**Task description**
Make an exact copy of each entry, leaving out every picture.

___ Source material ___

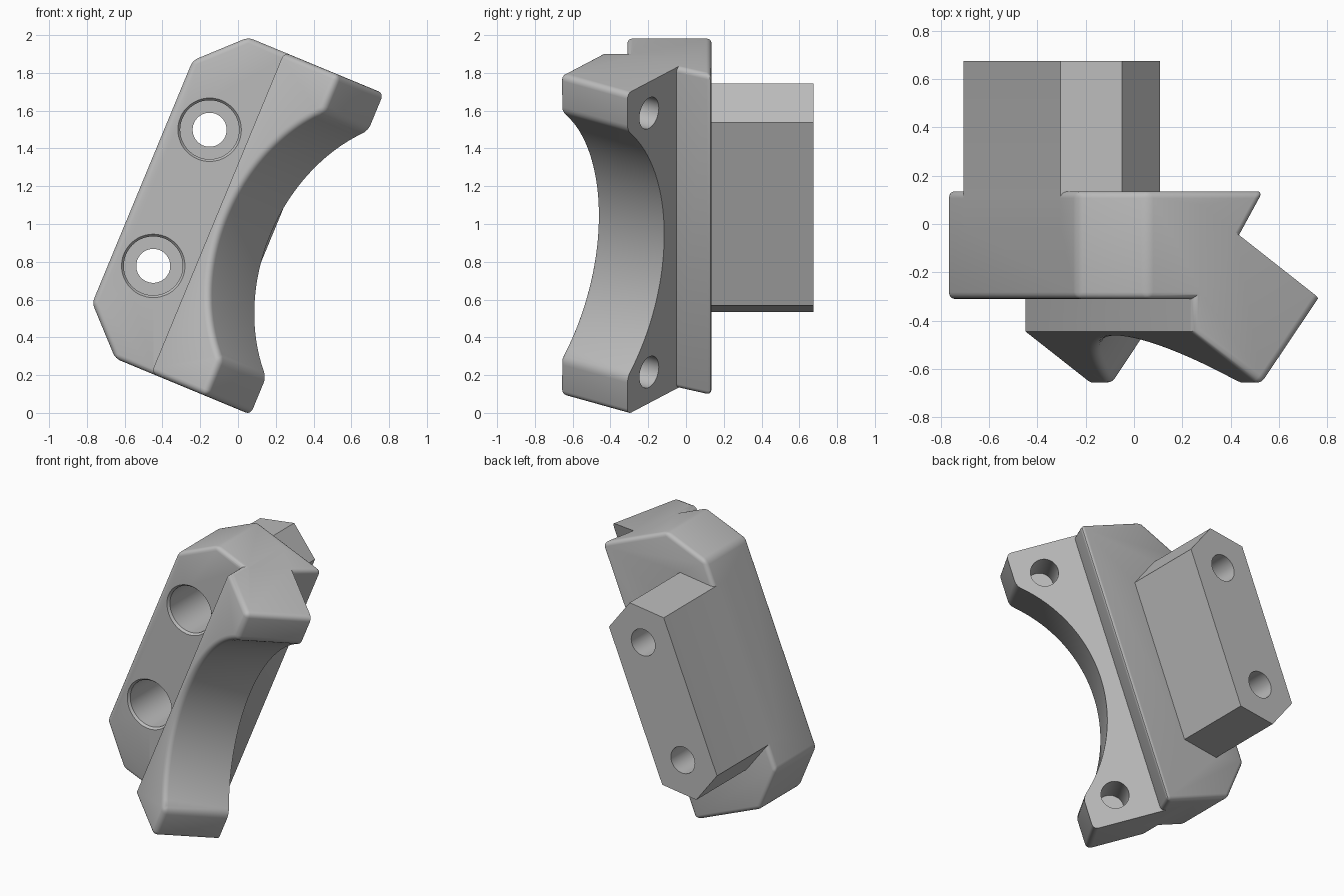
import bpy, bmesh, math
from mathutils import Matrix, Vector

if "Cube" in bpy.data.objects:
    bpy.data.objects.remove(bpy.data.objects["Cube"], do_unlink=True)

grey = bpy.data.materials.new("plain grey")
grey.use_nodes = True
COLOUR = (0.5, 0.5, 0.5, 1)
grey.diffuse_color = COLOUR
grey.node_tree.nodes["Principled BSDF"].inputs["Base Color"].default_value = COLOUR

# Working frame: x across the bracket, y depth, z along its length (mirrored about z = 0)
HALF = 0.92
LEFT, SEAM = -0.94, -0.509
BORE_X = -0.717
CORNER = Vector((0.06, -0.31, 0))           # rear outer corner of the arm
ALONG = Vector((0.809, -0.588, 0))          # outward along the arm
DEEP = Vector((-0.588, -0.809, 0))          # from rear to front of the arm
ARM_THICK = 0.444


def finish(bm, name):
    bmesh.ops.recalc_face_normals(bm, faces=bm.faces)
    mesh = bpy.data.meshes.new(name)
    bm.to_mesh(mesh)
    bm.free()
    mesh.materials.append(grey)
    ob = bpy.data.objects.new(name, mesh)
    bpy.context.collection.objects.link(ob)
    return ob


def prism(points, offset):
    bm = bmesh.new()
    face = bm.faces.new([bm.verts.new(p) for p in points])
    grown = bmesh.ops.extrude_face_region(bm, geom=[face])
    bmesh.ops.translate(bm, vec=offset,
                        verts=[v for v in grown["geom"] if isinstance(v, bmesh.types.BMVert)])
    bmesh.ops.recalc_face_normals(bm, faces=bm.faces)
    return bm


def round_edges(bm, edges, size):
    bmesh.ops.bevel(bm, geom=edges, offset=size, offset_type='OFFSET', segments=4,
                    profile=0.5, affect='EDGES', clamp_overlap=True)


def lathe(profile, name, matrix):
    """Closed round cutter; profile is (radius, distance along local z)."""
    bm = bmesh.new()
    n = 48
    rings = [[bm.verts.new((r * math.cos(math.tau * i / n), r * math.sin(math.tau * i / n), h))
              for i in range(n)] for r, h in profile]
    for a, b in zip(rings, rings[1:]):
        for i in range(n):
            j = (i + 1) % n
            bm.faces.new((a[i], a[j], b[j], b[i]))
    bm.faces.new(rings[0])
    bm.faces.new(rings[-1])
    bm.transform(matrix)
    return finish(bm, name)


def combine(target, tool, operation):
    mod = target.modifiers.new("combine", 'BOOLEAN')
    mod.operation, mod.solver, mod.object = operation, 'EXACT', tool
    bpy.context.view_layer.objects.active = target
    bpy.ops.object.modifier_apply(modifier=mod.name)
    bpy.data.objects.remove(tool, do_unlink=True)


# Plate: chamfered outline with a slanted right flank
cut = 0.225
bm = prism([(LEFT, -0.31, cut - HALF), (LEFT, -0.31, HALF - cut), (LEFT + cut, -0.31, HALF),
            (-0.45, -0.31, HALF), (-0.45, -0.31, -HALF), (LEFT + cut, -0.31, -HALF)],
           (0, 0.445, 0))
for v in bm.verts:
    if v.co.x > -0.5 and v.co.y > 0:
        v.co.x = -0.187
round_edges(bm, list(bm.edges), 0.028)
body = finish(bm, "clamp_bracket")

# Rear block: long hexagon
side, tip = 0.524, 0.654
right = 2 * BORE_X - LEFT
bm = prism([(LEFT, 0, -side), (LEFT, 0, side), (BORE_X, 0, tip),
            (right, 0, side), (right, 0, -side), (BORE_X, 0, -tip)], (0, 0.675, 0))
combine(body, finish(bm, "rear_block"), 'UNION')

# Arm: slanted slab with a round bite out of its outer edge
bite, sag, steps = 0.706, 0.331, 48
radius = (bite ** 2 + sag ** 2) / (2 * sag)
sweep = math.asin(bite / radius)
outline = [(0, HALF), (-0.9, HALF), (-0.9, -HALF), (0, -HALF)]
for i in range(steps + 1):
    a = -sweep + 2 * sweep * i / steps
    outline.append((radius - sag - radius * math.cos(a), radius * math.sin(a)))
bm = prism([CORNER + ALONG * s + Vector((0, 0, z)) for s, z in outline], DEEP * ARM_THICK)
cutline = bmesh.ops.bisect_plane(bm, geom=bm.verts[:] + bm.edges[:] + bm.faces[:],
                                 plane_co=(SEAM, 0, 0), plane_no=(-1, 0, 0), clear_outer=True)
bmesh.ops.holes_fill(bm, edges=[e for e in bm.edges if e.is_boundary], sides=0)
bmesh.ops.recalc_face_normals(bm, faces=bm.faces)
bm.normal_update()


def arm_edge_is_rounded(e):
    if len(e.link_faces) != 2 or e.calc_face_angle() < 0.3:
        return False
    normals = [f.normal for f in e.link_faces]
    rear = any(n.dot(DEEP) < -0.9 for n in normals)
    front = any(n.dot(DEEP) > 0.9 for n in normals)
    seam = any(n.x < -0.95 for n in normals)
    return not rear and not (front and seam)


round_edges(bm, [e for e in bm.edges if arm_edge_is_rounded(e)], 0.033)
combine(body, finish(bm, "arm"), 'UNION')

# Counterbored bolt holes through plate and block, blind holes in the arm
for sign in (-1, 1):
    place = Matrix.Translation((BORE_X, 0, sign * 0.39)) @ Matrix.Rotation(-math.pi / 2, 4, 'X')
    combine(body, lathe([(0.168, -0.5), (0.168, -0.31), (0.156, -0.295), (0.156, 0.29),
                         (0.09, 0.29), (0.09, 0.9)], "bolt_cutter", place), 'DIFFERENCE')
    spot = CORNER - ALONG * 0.195 + Vector((0, 0, sign * 0.742))
    place = Matrix.Translation(spot) @ DEEP.to_track_quat('Z', 'Y').to_matrix().to_4x4()
    combine(body, lathe([(0.087, -0.1), (0.087, 0.3)], "blind_cutter", place), 'DIFFERENCE')

# Lean the whole bracket and set it on the ground
body.data.transform(Matrix.Translation((0.363, 0, 0.876)) @ Matrix.Rotation(math.radians(22.5), 4, 'Y'))
low = min(v.co.z for v in body.data.vertices)
body.data.transform(Matrix.Translation((0, 0, -low)))
bpy.ops.object.select_all(action='DESELECT')
body.select_set(True)
bpy.context.view_layer.objects.active = body
bpy.ops.object.shade_smooth_by_angle(angle=math.radians(30))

___

**Result**
import bpy, bmesh, math
from mathutils import Matrix, Vector

if "Cube" in bpy.data.objects:
    bpy.data.objects.remove(bpy.data.objects["Cube"], do_unlink=True)

grey = bpy.data.materials.new("plain grey")
grey.use_nodes = True
COLOUR = (0.5, 0.5, 0.5, 1)
grey.diffuse_color = COLOUR
grey.node_tree.nodes["Principled BSDF"].inputs["Base Color"].default_value = COLOUR

# Working frame: x across the bracket, y depth, z along its length (mirrored about z = 0)
HALF = 0.92
LEFT, SEAM = -0.94, -0.509
BORE_X = -0.717
CORNER = Vector((0.06, -0.31, 0))           # rear outer corner of the arm
ALONG = Vector((0.809, -0.588, 0))          # outward along the arm
DEEP = Vector((-0.588, -0.809, 0))          # from rear to front of the arm
ARM_THICK = 0.444


def finish(bm, name):
    bmesh.ops.recalc_face_normals(bm, faces=bm.faces)
    mesh = bpy.data.meshes.new(name)
    bm.to_mesh(mesh)
    bm.free()
    mesh.materials.append(grey)
    ob = bpy.data.objects.new(name, mesh)
    bpy.context.collection.objects.link(ob)
    return ob


def prism(points, offset):
    bm = bmesh.new()
    face = bm.faces.new([bm.verts.new(p) for p in points])
    grown = bmesh.ops.extrude_face_region(bm, geom=[face])
    bmesh.ops.translate(bm, vec=offset,
                        verts=[v for v in grown["geom"] if isinstance(v, bmesh.types.BMVert)])
    bmesh.ops.recalc_face_normals(bm, faces=bm.faces)
    return bm


def round_edges(bm, edges, size):
    bmesh.ops.bevel(bm, geom=edges, offset=size, offset_type='OFFSET', segments=4,
                    profile=0.5, affect='EDGES', clamp_overlap=True)


def lathe(profile, name, matrix):
    """Closed round cutter; profile is (radius, distance along local z)."""
    bm = bmesh.new()
    n = 48
    rings = [[bm.verts.new((r * math.cos(math.tau * i / n), r * math.sin(math.tau * i / n), h))
              for i in range(n)] for r, h in profile]
    for a, b in zip(rings, rings[1:]):
        for i in range(n):
            j = (i + 1) % n
            bm.faces.new((a[i], a[j], b[j], b[i]))
    bm.faces.new(rings[0])
    bm.faces.new(rings[-1])
    bm.transform(matrix)
    return finish(bm, name)


def combine(target, tool, operation):
    mod = target.modifiers.new("combine", 'BOOLEAN')
    mod.operation, mod.solver, mod.object = operation, 'EXACT', tool
    bpy.context.view_layer.objects.active = target
    bpy.ops.object.modifier_apply(modifier=mod.name)
    bpy.data.objects.remove(tool, do_unlink=True)


# Plate: chamfered outline with a slanted right flank
cut = 0.225
bm = prism([(LEFT, -0.31, cut - HALF), (LEFT, -0.31, HALF - cut), (LEFT + cut, -0.31, HALF),
            (-0.45, -0.31, HALF), (-0.45, -0.31, -HALF), (LEFT + cut, -0.31, -HALF)],
           (0, 0.445, 0))
for v in bm.verts:
    if v.co.x > -0.5 and v.co.y > 0:
        v.co.x = -0.187
round_edges(bm, list(bm.edges), 0.028)
body = finish(bm, "clamp_bracket")

# Rear block: long hexagon
side, tip = 0.524, 0.654
right = 2 * BORE_X - LEFT
bm = prism([(LEFT, 0, -side), (LEFT, 0, side), (BORE_X, 0, tip),
            (right, 0, side), (right, 0, -side), (BORE_X, 0, -tip)], (0, 0.675, 0))
combine(body, finish(bm, "rear_block"), 'UNION')

# Arm: slanted slab with a round bite out of its outer edge
bite, sag, steps = 0.706, 0.331, 48
radius = (bite ** 2 + sag ** 2) / (2 * sag)
sweep = math.asin(bite / radius)
outline = [(0, HALF), (-0.9, HALF), (-0.9, -HALF), (0, -HALF)]
for i in range(steps + 1):
    a = -sweep + 2 * sweep * i / steps
    outline.append((radius - sag - radius * math.cos(a), radius * math.sin(a)))
bm = prism([CORNER + ALONG * s + Vector((0, 0, z)) for s, z in outline], DEEP * ARM_THICK)
cutline = bmesh.ops.bisect_plane(bm, geom=bm.verts[:] + bm.edges[:] + bm.faces[:],
                                 plane_co=(SEAM, 0, 0), plane_no=(-1, 0, 0), clear_outer=True)
bmesh.ops.holes_fill(bm, edges=[e for e in bm.edges if e.is_boundary], sides=0)
bmesh.ops.recalc_face_normals(bm, faces=bm.faces)
bm.normal_update()


def arm_edge_is_rounded(e):
    if len(e.link_faces) != 2 or e.calc_face_angle() < 0.3:
        return False
    normals = [f.normal for f in e.link_faces]
    rear = any(n.dot(DEEP) < -0.9 for n in normals)
    front = any(n.dot(DEEP) > 0.9 for n in normals)
    seam = any(n.x < -0.95 for n in normals)
    return not rear and not (front and seam)


round_edges(bm, [e for e in bm.edges if arm_edge_is_rounded(e)], 0.033)
combine(body, finish(bm, "arm"), 'UNION')

# Counterbored bolt holes through plate and block, blind holes in the arm
for sign in (-1, 1):
    place = Matrix.Translation((BORE_X, 0, sign * 0.39)) @ Matrix.Rotation(-math.pi / 2, 4, 'X')
    combine(body, lathe([(0.168, -0.5), (0.168, -0.31), (0.156, -0.295), (0.156, 0.29),
                         (0.09, 0.29), (0.09, 0.9)], "bolt_cutter", place), 'DIFFERENCE')
    spot = CORNER - ALONG * 0.195 + Vector((0, 0, sign * 0.742))
    place = Matrix.Translation(spot) @ DEEP.to_track_quat('Z', 'Y').to_matrix().to_4x4()
    combine(body, lathe([(0.087, -0.1), (0.087, 0.3)], "blind_cutter", place), 'DIFFERENCE')

# Lean the whole bracket and set it on the ground
body.data.transform(Matrix.Translation((0.363, 0, 0.876)) @ Matrix.Rotation(math.radians(22.5), 4, 'Y'))
low = min(v.co.z for v in body.data.vertices)
body.data.transform(Matrix.Translation((0, 0, -low)))
bpy.ops.object.select_all(action='DESELECT')
body.select_set(True)
bpy.context.view_layer.objects.active = body
bpy.ops.object.shade_smooth_by_angle(angle=math.radians(30))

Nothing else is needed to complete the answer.